# [Description of the task]
Look through the listing below and write out exactly the lines from the line with "- .003, -.0015, .375))" to the line with "R, D = .096, .042", both included, and no others.

========================================================================

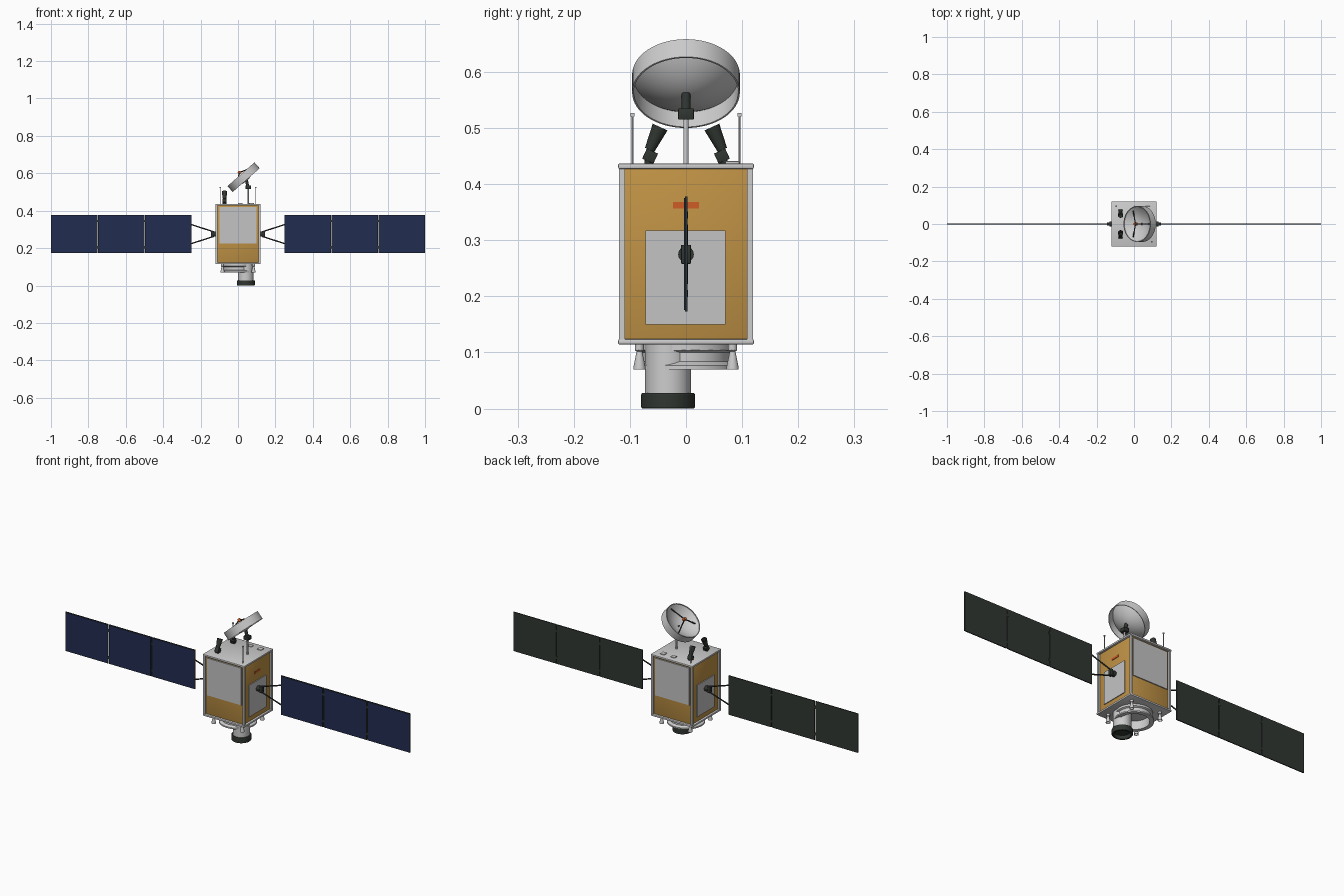
import bpy, bmesh, math
from mathutils import Vector

if "Cube" in bpy.data.objects:
    bpy.data.objects.remove(bpy.data.objects["Cube"])


def material(name, rgb):
    m = bpy.data.materials.new(name)
    m.diffuse_color = (*rgb, 1)
    m.use_nodes = True
    m.node_tree.nodes["Principled BSDF"].inputs["Base Color"].default_value = m.diffuse_color
    return m


GOLD = material("gold_foil", (0.53, 0.29, 0.06))
SILVER = material("light_metal", (0.61, 0.61, 0.61))
GREY = material("radiator_grey", (0.55, 0.55, 0.56))
BLUE = material("cell_blue", (0.015, 0.025, 0.08))
DARK = material("dark_graphite", (0.03, 0.037, 0.031))
RED = material("orange_red", (0.62, 0.11, 0.02))


def finish(name, bm, mat, loc=(0, 0, 0), direction=None):
    """Turn a bmesh into an object, its local z aimed along direction."""
    bmesh.ops.recalc_face_normals(bm, faces=bm.faces)
    me = bpy.data.meshes.new(name)
    bm.to_mesh(me)
    bm.free()
    me.materials.append(mat)
    me.shade_smooth()
    me.set_sharp_from_angle(angle=math.radians(32))
    ob = bpy.data.objects.new(name, me)
    bpy.context.collection.objects.link(ob)
    ob.location = loc
    if direction is not None:
        ob.rotation_euler = Vector(direction).to_track_quat('Z', 'Y').to_euler()
    return ob


def box(name, mat, lo, hi, bevel=0):
    lo, hi = Vector(lo), Vector(hi)
    bm = bmesh.new()
    bmesh.ops.create_cube(bm, size=1)
    bmesh.ops.scale(bm, vec=hi - lo, verts=bm.verts)
    if bevel:
        bmesh.ops.bevel(bm, geom=bm.edges[:], offset=bevel, segments=2, affect='EDGES', profile=0.5)
    return finish(name, bm, mat, (lo + hi) / 2)


def lathe(name, mat, profile, loc=(0, 0, 0), direction=None, n=48, closed=False):
    """Revolve (radius, height) points about z."""
    bm = bmesh.new()
    vs = [bm.verts.new((r, 0, z)) for r, z in profile]
    es = [bm.edges.new(p) for p in zip(vs, vs[1:])]
    if closed:
        es.append(bm.edges.new((vs[-1], vs[0])))
    bmesh.ops.spin(bm, geom=vs + es, cent=(0, 0, 0), axis=(0, 0, 1), angle=2 * math.pi, steps=n)
    bmesh.ops.remove_doubles(bm, verts=bm.verts, dist=1e-5)
    return finish(name, bm, mat, loc, direction)


def rod(name, mat, a, b, r, r2=None, n=12):
    a, b = Vector(a), Vector(b)
    length = (b - a).length
    r2 = r if r2 is None else r2
    return lathe(name, mat, [(0, 0), (r, 0), (r2, length), (0, length)], a, b - a, n)


# Body: foil box between two deck plates with corner posts
box("foil_body", GOLD, (-.111, -.111, .122), (.111, .111, .43), .004)
box("bottom_deck", SILVER, (-.121, -.121, .114), (.121, .121, .124), .003)
box("top_deck", SILVER, (-.121, -.121, .427), (.121, .121, .437), .003)
for sx in (-1, 1):
    for sy in (-1, 1):
        x, y = sx * .114, sy * .114
        box("corner_post", SILVER, (x - .005, y - .005, .12), (x + .005, y + .005, .43))

# Radiator plates on all four sides
for s in (-1, 1):
    y = s * .112
    box("radiator", GREY, (-.1, y - .004, .225), (.1, y + .004, .42))
    x = s * .112
    box("side_radiator", GREY, (x - .003, -.072, .15), (x + .003, .07, .317))
box("side_marking", RED, (.109, -.023, .357), (.1135, .023, .368))

# Solar wings: drive hub, yoke and three hinged panels per side
for s in (-1, 1):
    rod("wing_drive", DARK, (s * .11, 0, .275), (s * .132, 0, .275), .014, n=16)
    box("drive_block", DARK, (s * .137 - .008, -.009, .258), (s * .137 + .008, .009, .292), .002)
    for t in (-1, 1):
        rod("yoke_arm", DARK, (s * .135, 0, .275 + t * .014), (s * .253, 0, .275 + t * .052), .0035)
    for i in range(3):
        c = s * (.373 + i * .2515)
        h = .1235
        box("panel_back", DARK, (c - h, -.002, .173), (c + h, .003, .378))
        box("solar_cells", BLUE, (c - h + .003, -.0035, .176), (c + h - .003, -.0015, .375))
        if i < 2:
            g = s * (.4985 + i * .2515)
            for z in (.205, .345):
                box("panel_hinge", DARK, (g - .007, -.003, z - .006), (g + .007, .004, z + .006))

# Dish: open cylindrical rim with a shallow bowl inside, tilted to the left
axis = Vector((-.66, 0, .75)).normalized()
centre = Vector((.016, 0, .595))
R, D = .096, .042
lathe("dish_rim", SILVER, [(R, 0), (R, -D), (R - .003, -D), (R - .003, 0)], centre, axis, 64, True)
steps = [i / 10 for i in range(11)]
bowl = [((R - .002) * t, -.044 + .041 * t * t) for t in steps]
under = [(r, z - .003) for r, z in reversed(bowl)]
lathe("dish_bowl", SILVER, bowl + under, centre, axis, 64)

# Feed horn on a tripod
u = Vector((axis.z, 0, -axis.x))
v = Vector((0, 1, 0))
feed = centre + axis * .012
rod("feed_horn", RED, feed - axis * .008, feed + axis * .008, .009, .007, 16)
for k in range(3):
    a = k * 2 * math.pi / 3
    foot = centre + (u * math.cos(a) + v * math.sin(a)) * .08 - axis * .015
    rod("feed_strut", DARK, foot, feed, .003)

# Dish mast and pointing joint
rod("dish_mast", SILVER, (.055, 0, .435), (.055, 0, .52), .0045)
box("mast_joint", DARK, (.041, -.014, .515), (.069, .014, .535), .002)
rod("dish_bracket", DARK, (.053, 0, .528), centre - axis * .044, .008)

# Star sensors leaning inward
for s in (-1, 1):
    base = Vector((-.072, s * .070, .450))
    tilt = Vector((0, -s * .42, .91)).normalized()
    block = box("sensor_mount", DARK, (-.011, -.011, -.010), (.011, .011, .010), .001)
    block.location = base - v * s * .006
    block.rotation_euler = (s * .43, 0, 0)
    lathe("sensor_hood", DARK, [(0, 0), (.009, 0), (.0145, .045), (.012, .045), (.009, .02), (0, .02)],
          base + tilt * .012, tilt, 20)
    box("sensor_foot", DARK, (-.081, s * .066 - .008, .436), (-.063, s * .066 + .008, .446))

# Whip antennas on two opposite corners, and low deck boxes
for s in (-1, 1):
    x, y = s * .095, -s * .095
    rod("whip_antenna", SILVER, (x, y, .435), (x, y, .522), .0018, n=8)
    box("whip_tip", SILVER, (x - .0035, y - .0035, .521), (x + .0035, y + .0035, .527))
box("deck_unit", SILVER, (.06, .07, .436), (.085, .095, .441), .001)
box("deck_unit", SILVER, (.0, .075, .436), (.025, .095, .441), .001)

# Launch ring under the body
lathe("launch_ring", SILVER, [(.071, .115), (.086, .115), (.086, .104), (.078, .100), (.078, .084),
                              (.091, .077), (.091, .070), (.071, .070)], n=64, closed=True)

# Camera telescope with dark hood and recessed lens
scope = (.042, -.032, 0)
lathe("telescope_tube", SILVER, [(0, .115), (.041, .115), (.041, .026), (0, .026)], scope)
lathe("telescope_hood", DARK, [(0, .028), (.046, .028), (.048, .025), (.048, .003), (.046, 0),
                               (.039, 0), (.037, .018), (0, .018)], scope)

# Corner thrusters
for sx in (-1, 1):
    for sy in (-1, 1):
        p = (sx * .083, sy * .083, 0)
        lathe("thruster", SILVER, [(0, .115), (.008, .115), (.008, .104), (.005, .102), (.011, .073),
                                   (.011, .070), (.009, .070), (.004, .095), (0, .095)], p, n=20)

========================================================================

# [Task output]
        box("solar_cells", BLUE, (c - h + .003, -.0035, .176), (c + h - .003, -.0015, .375))
        if i < 2:
            g = s * (.4985 + i * .2515)
            for z in (.205, .345):
                box("panel_hinge", DARK, (g - .007, -.003, z - .006), (g + .007, .004, z + .006))

# Dish: open cylindrical rim with a shallow bowl inside, tilted to the left
axis = Vector((-.66, 0, .75)).normalized()
centre = Vector((.016, 0, .595))
R, D = .096, .042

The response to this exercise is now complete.